Source texts of formatted documents
++++++++++

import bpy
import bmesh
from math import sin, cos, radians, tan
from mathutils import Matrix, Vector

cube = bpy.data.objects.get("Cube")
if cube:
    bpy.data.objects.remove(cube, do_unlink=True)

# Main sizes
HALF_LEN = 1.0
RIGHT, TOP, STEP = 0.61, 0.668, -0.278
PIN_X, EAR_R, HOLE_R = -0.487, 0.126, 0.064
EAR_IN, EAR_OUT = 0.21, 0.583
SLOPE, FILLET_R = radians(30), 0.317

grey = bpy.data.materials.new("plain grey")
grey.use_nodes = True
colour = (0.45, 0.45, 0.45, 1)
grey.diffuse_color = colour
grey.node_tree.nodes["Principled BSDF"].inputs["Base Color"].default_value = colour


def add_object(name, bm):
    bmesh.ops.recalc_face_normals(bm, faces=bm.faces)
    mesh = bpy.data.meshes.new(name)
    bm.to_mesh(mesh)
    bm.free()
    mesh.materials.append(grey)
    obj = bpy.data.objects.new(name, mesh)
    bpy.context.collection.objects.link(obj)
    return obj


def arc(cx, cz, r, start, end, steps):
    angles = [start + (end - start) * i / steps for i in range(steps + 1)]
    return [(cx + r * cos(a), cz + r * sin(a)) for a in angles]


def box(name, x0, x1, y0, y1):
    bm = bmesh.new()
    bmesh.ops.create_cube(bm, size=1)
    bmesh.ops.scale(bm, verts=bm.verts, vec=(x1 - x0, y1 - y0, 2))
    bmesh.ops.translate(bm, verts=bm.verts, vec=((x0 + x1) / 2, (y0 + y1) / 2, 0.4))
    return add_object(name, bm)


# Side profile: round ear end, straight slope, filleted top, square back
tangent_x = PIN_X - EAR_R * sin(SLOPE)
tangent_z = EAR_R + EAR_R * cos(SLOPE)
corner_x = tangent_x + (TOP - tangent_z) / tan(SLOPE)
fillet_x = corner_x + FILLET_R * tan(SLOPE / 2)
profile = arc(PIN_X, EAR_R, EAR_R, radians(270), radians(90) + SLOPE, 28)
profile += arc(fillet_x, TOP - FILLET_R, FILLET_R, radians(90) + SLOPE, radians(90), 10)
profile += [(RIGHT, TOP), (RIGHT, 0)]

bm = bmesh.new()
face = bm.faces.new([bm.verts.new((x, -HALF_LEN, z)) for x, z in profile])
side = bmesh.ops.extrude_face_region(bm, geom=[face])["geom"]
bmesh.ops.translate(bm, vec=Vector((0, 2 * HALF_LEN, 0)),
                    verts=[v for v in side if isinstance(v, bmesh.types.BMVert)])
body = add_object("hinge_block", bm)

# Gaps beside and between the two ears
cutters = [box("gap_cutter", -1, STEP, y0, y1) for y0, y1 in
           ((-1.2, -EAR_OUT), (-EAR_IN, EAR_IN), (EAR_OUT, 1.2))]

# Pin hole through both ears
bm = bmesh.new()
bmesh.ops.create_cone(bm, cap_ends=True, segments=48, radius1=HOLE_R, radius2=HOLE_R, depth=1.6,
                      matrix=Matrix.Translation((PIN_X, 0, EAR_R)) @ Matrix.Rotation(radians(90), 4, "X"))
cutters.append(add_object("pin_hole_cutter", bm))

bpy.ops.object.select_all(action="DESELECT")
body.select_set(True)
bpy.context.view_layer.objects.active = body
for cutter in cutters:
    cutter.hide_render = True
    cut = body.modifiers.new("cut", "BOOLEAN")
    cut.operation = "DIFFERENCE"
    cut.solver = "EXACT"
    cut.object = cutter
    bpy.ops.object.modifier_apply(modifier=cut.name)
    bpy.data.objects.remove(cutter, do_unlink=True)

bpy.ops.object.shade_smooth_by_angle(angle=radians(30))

++++++++++

## Exercise directions
Return all the data exactly as given.

## Task response
import bpy
import bmesh
from math import sin, cos, radians, tan
from mathutils import Matrix, Vector

cube = bpy.data.objects.get("Cube")
if cube:
    bpy.data.objects.remove(cube, do_unlink=True)

# Main sizes
HALF_LEN = 1.0
RIGHT, TOP, STEP = 0.61, 0.668, -0.278
PIN_X, EAR_R, HOLE_R = -0.487, 0.126, 0.064
EAR_IN, EAR_OUT = 0.21, 0.583
SLOPE, FILLET_R = radians(30), 0.317

grey = bpy.data.materials.new("plain grey")
grey.use_nodes = True
colour = (0.45, 0.45, 0.45, 1)
grey.diffuse_color = colour
grey.node_tree.nodes["Principled BSDF"].inputs["Base Color"].default_value = colour


def add_object(name, bm):
    bmesh.ops.recalc_face_normals(bm, faces=bm.faces)
    mesh = bpy.data.meshes.new(name)
    bm.to_mesh(mesh)
    bm.free()
    mesh.materials.append(grey)
    obj = bpy.data.objects.new(name, mesh)
    bpy.context.collection.objects.link(obj)
    return obj


def arc(cx, cz, r, start, end, steps):
    angles = [start + (end - start) * i / steps for i in range(steps + 1)]
    return [(cx + r * cos(a), cz + r * sin(a)) for a in angles]


def box(name, x0, x1, y0, y1):
    bm = bmesh.new()
    bmesh.ops.create_cube(bm, size=1)
    bmesh.ops.scale(bm, verts=bm.verts, vec=(x1 - x0, y1 - y0, 2))
    bmesh.ops.translate(bm, verts=bm.verts, vec=((x0 + x1) / 2, (y0 + y1) / 2, 0.4))
    return add_object(name, bm)


# Side profile: round ear end, straight slope, filleted top, square back
tangent_x = PIN_X - EAR_R * sin(SLOPE)
tangent_z = EAR_R + EAR_R * cos(SLOPE)
corner_x = tangent_x + (TOP - tangent_z) / tan(SLOPE)
fillet_x = corner_x + FILLET_R * tan(SLOPE / 2)
profile = arc(PIN_X, EAR_R, EAR_R, radians(270), radians(90) + SLOPE, 28)
profile += arc(fillet_x, TOP - FILLET_R, FILLET_R, radians(90) + SLOPE, radians(90), 10)
profile += [(RIGHT, TOP), (RIGHT, 0)]

bm = bmesh.new()
face = bm.faces.new([bm.verts.new((x, -HALF_LEN, z)) for x, z in profile])
side = bmesh.ops.extrude_face_region(bm, geom=[face])["geom"]
bmesh.ops.translate(bm, vec=Vector((0, 2 * HALF_LEN, 0)),
                    verts=[v for v in side if isinstance(v, bmesh.types.BMVert)])
body = add_object("hinge_block", bm)

# Gaps beside and between the two ears
cutters = [box("gap_cutter", -1, STEP, y0, y1) for y0, y1 in
           ((-1.2, -EAR_OUT), (-EAR_IN, EAR_IN), (EAR_OUT, 1.2))]

# Pin hole through both ears
bm = bmesh.new()
bmesh.ops.create_cone(bm, cap_ends=True, segments=48, radius1=HOLE_R, radius2=HOLE_R, depth=1.6,
                      matrix=Matrix.Translation((PIN_X, 0, EAR_R)) @ Matrix.Rotation(radians(90), 4, "X"))
cutters.append(add_object("pin_hole_cutter", bm))

bpy.ops.object.select_all(action="DESELECT")
body.select_set(True)
bpy.context.view_layer.objects.active = body
for cutter in cutters:
    cutter.hide_render = True
    cut = body.modifiers.new("cut", "BOOLEAN")
    cut.operation = "DIFFERENCE"
    cut.solver = "EXACT"
    cut.object = cutter
    bpy.ops.object.modifier_apply(modifier=cut.name)
    bpy.data.objects.remove(cutter, do_unlink=True)

bpy.ops.object.shade_smooth_by_angle(angle=radians(30))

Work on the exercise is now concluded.